As most infectious diseases have been controlled after antibiotics were discovered, and the use of vaccines against viral diseases became widespread, the 21st century faces new challenges.
One is the epidemic of diabetes, and as people live longer, the menace of Alzheimer’s. The number of Americans with Alzheimer’s is expected to nearly triple to about 14 million by 2060 according to the U.S. Centers for Disease Control and Prevention.
Up to now there was not much we could do about it. At most, there are medications expected to somewhat slow the progression of the disease. So at the 2018 Alzheimer’s Association International Conference in Chicago, the news that an experimental drug had shown positive results in human patients was greeted with cautious optimism.
The drug, BAN2401, was used over 18 months twice a day intravenously in patients with mild cognitive impairment and early Alzheimer’s disease. Those patients had about 93% less beta amyloid in their brains compared with people in the study taking a placebo, a dummy medication.
While all participants saw their mental abilities decline over the course of the study, the group on the highest dose of the drug showed significantly less disease progression than the placebo group on a range of cognitive tests. Beta amyloid is a protein that is the main component of sticky plaques that build up in the brains of Alzheimer’s patients. Beta amyloid is a normal protein; we all have it.
In healthy brains, it gets cut in the middle by an enzyme called alpha secretase, and the two pieces get cleared from the brain.
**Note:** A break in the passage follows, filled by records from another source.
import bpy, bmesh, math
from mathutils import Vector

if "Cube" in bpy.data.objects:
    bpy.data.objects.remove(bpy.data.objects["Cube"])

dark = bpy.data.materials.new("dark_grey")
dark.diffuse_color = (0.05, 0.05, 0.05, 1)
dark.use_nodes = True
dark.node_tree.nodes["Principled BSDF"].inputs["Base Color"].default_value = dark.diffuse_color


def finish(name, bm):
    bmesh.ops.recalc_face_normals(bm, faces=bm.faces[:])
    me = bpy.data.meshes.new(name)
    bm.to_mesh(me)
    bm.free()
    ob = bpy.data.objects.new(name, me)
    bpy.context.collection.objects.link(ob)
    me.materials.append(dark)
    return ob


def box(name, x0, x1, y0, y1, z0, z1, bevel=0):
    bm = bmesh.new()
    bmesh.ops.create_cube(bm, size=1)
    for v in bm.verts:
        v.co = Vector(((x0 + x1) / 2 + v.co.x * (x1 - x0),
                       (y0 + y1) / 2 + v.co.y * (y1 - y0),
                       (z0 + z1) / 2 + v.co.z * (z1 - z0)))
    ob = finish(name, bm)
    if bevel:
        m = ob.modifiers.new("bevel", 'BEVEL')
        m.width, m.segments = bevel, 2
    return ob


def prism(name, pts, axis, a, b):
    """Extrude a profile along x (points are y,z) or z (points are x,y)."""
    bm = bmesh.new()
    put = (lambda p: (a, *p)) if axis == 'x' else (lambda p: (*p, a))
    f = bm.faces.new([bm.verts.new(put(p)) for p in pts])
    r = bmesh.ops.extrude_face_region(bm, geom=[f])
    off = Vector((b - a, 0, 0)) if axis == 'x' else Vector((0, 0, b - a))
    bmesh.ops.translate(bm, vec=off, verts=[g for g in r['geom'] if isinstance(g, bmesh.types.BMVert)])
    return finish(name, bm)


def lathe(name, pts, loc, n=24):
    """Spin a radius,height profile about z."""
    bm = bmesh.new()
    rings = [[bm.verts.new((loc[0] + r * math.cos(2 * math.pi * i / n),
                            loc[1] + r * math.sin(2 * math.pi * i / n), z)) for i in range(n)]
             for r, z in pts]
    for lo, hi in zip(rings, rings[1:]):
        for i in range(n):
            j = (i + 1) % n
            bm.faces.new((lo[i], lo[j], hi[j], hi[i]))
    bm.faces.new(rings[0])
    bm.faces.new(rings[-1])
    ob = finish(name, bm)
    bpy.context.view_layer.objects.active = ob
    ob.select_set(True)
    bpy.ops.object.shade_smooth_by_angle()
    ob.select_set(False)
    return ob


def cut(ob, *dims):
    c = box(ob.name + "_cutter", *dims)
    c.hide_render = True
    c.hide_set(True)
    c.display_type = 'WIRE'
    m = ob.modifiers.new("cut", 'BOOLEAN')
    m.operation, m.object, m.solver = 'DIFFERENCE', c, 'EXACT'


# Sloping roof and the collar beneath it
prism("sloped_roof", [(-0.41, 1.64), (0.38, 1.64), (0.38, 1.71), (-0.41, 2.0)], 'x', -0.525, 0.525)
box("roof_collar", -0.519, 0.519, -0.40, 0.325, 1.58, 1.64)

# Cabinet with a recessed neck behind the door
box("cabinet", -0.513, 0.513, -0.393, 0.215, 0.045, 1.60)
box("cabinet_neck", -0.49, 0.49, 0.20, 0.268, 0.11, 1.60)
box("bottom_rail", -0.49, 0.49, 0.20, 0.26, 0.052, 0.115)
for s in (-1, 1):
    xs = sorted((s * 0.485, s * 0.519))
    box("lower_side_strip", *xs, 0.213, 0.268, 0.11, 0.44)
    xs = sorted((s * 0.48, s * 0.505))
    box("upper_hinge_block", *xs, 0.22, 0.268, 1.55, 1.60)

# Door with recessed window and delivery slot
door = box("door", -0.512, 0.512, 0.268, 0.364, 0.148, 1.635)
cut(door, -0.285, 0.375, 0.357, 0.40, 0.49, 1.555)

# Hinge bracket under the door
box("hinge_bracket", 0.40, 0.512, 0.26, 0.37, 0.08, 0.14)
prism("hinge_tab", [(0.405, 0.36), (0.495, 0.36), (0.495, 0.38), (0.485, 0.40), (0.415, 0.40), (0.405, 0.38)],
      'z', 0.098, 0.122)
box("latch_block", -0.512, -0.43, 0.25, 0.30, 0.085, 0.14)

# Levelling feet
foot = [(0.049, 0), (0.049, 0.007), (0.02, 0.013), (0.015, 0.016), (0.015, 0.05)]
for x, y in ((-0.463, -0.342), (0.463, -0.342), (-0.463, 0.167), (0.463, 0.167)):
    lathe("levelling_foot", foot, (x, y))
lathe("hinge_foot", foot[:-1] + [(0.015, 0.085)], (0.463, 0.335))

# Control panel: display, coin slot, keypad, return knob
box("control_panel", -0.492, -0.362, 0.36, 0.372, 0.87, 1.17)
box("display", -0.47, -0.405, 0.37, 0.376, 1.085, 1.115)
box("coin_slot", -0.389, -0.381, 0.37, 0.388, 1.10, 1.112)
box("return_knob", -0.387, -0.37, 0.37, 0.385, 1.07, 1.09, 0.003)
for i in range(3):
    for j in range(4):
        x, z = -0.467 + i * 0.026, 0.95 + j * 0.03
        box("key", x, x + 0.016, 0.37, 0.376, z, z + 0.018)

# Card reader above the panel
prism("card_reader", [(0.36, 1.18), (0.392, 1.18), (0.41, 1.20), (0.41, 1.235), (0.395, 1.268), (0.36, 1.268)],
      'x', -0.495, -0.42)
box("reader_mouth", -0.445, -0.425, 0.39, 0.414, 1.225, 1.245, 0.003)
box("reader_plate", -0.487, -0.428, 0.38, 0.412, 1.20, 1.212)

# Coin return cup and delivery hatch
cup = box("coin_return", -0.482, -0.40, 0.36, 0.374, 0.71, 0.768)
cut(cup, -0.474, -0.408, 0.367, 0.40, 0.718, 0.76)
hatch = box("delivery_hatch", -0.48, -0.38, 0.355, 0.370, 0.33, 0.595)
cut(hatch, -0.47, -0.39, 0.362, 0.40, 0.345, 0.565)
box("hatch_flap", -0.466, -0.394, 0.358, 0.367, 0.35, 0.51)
In Alzheimer’s disease, two other enzymes cut the protein in other places, leaving fragments that the body does not recognize, as it does not know how to get rid of it.
These toxic fragments start to accumulate in the brain to form plaques. No drug has ever demonstrated both the ability to clear beta amyloid and slow the progression of the disease in such a short period of time, just 18 months.
Enthusiasm was muted, though, for some reasons, the main one was that the study was not broad enough to definitely demonstrate mental benefits for patients. The drug is also a disease-modifying drug, it slows the progression and course of the disease. It does not cure it.
There were also side effects, most commonly brain swelling related to removal of amyloid from the brain. In 10% of cases patients had headaches, visual disturbances or confusion.
Therefore, a lot more work needs to be done. Meanwhile, it is important to keep in mind that eating healthy foods and avoiding unheathy food groups, such as fried or fast food, not overeating, having a good night’s sleep, plenty of exercise, and not smoking might be a very good strategy to lower the risk of Alzheimer’s disease.
MICHAEL ROY SMITH, M.D.
Phone: 99183-2093 E-mail: firstname.lastname@example.org